(Beginning of Records for processing)

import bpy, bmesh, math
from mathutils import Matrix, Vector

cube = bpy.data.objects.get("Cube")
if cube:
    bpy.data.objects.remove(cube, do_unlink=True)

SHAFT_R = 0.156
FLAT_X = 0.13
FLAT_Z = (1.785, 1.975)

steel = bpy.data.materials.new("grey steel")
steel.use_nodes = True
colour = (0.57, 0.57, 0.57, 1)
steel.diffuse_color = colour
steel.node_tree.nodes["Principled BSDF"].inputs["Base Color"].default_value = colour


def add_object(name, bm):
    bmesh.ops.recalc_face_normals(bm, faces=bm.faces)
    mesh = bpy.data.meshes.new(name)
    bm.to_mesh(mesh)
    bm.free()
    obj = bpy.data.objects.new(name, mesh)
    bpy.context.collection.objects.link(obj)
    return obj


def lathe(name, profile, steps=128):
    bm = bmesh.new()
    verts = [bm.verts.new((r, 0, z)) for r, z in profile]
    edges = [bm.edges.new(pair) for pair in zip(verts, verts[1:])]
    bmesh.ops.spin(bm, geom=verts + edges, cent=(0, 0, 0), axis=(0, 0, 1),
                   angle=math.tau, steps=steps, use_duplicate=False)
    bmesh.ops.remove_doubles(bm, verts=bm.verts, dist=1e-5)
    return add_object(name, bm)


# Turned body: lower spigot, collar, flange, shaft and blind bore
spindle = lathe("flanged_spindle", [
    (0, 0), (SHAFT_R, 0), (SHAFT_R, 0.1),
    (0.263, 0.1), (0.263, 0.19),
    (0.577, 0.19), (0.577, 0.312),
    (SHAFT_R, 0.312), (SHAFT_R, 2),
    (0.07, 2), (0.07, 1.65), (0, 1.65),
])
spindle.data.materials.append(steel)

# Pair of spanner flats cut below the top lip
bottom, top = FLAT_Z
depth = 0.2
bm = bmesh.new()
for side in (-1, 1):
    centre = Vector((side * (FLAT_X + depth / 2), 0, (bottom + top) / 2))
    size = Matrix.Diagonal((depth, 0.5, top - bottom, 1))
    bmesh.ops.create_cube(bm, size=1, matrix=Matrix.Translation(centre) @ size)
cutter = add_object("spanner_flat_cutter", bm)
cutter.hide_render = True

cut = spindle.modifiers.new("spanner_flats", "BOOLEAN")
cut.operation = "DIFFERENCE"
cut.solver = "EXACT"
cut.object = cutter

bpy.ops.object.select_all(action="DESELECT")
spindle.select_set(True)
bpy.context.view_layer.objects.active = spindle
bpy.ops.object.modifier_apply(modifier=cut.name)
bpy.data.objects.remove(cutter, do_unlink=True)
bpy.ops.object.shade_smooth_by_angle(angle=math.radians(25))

(End of Records for processing)
(Beginning of Records for processing)

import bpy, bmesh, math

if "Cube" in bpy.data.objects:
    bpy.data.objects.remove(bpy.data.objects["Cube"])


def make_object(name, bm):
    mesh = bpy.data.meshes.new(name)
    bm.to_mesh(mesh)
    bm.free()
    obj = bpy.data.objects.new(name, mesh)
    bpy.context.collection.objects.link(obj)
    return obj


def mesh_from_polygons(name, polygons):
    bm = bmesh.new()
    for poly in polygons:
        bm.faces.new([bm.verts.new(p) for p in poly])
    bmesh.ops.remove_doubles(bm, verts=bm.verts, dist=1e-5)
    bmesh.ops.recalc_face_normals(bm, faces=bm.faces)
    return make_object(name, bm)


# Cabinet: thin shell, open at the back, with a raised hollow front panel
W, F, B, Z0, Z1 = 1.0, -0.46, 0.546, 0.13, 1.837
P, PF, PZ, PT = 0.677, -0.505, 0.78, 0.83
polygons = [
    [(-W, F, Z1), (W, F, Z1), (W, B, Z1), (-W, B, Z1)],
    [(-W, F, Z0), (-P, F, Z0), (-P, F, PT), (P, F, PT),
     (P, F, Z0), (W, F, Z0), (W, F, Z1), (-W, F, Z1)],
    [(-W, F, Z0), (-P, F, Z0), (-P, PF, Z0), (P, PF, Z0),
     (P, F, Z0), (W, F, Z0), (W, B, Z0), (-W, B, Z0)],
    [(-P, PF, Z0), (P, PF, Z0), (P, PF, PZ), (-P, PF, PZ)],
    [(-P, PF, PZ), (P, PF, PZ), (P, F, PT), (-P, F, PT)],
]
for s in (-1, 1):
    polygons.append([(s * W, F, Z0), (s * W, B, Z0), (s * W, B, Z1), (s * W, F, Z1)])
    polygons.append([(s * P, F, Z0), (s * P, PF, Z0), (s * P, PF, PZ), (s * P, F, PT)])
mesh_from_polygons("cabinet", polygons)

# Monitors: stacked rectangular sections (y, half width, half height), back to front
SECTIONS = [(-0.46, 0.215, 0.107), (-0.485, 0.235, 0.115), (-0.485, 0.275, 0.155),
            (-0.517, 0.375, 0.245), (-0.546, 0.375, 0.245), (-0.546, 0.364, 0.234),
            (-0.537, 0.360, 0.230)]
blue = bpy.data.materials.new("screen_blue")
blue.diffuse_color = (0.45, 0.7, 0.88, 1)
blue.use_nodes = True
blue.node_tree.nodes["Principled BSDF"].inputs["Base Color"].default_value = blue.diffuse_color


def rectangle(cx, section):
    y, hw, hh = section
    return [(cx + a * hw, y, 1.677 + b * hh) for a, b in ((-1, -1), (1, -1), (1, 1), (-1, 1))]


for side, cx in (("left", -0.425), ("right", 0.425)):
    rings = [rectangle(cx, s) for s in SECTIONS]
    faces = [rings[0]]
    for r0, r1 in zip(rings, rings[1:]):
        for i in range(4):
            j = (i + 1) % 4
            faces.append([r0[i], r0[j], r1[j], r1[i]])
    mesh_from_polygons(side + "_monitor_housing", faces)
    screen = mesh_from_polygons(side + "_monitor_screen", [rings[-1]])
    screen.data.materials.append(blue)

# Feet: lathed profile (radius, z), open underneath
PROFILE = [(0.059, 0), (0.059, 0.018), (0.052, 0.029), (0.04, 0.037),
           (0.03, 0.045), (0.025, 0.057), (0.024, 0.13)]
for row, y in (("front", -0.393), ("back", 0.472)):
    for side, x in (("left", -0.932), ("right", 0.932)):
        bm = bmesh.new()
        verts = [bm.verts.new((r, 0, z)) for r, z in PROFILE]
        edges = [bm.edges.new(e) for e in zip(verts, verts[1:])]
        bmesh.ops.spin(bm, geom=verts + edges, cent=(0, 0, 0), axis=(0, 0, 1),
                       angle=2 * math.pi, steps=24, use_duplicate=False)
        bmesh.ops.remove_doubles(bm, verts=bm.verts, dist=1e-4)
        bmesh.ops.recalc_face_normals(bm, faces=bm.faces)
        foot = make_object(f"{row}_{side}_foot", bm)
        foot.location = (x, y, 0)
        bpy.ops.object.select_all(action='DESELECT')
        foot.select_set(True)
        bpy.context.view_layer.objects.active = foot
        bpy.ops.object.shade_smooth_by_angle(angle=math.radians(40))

(End of Records for processing)

**Problem requirements**
Filter the listing above, keeping only the lines with "back".

**Result for this exercise**
# Cabinet: thin shell, open at the back, with a raised hollow front panel
# Monitors: stacked rectangular sections (y, half width, half height), back to front
for row, y in (("front", -0.393), ("back", 0.472)):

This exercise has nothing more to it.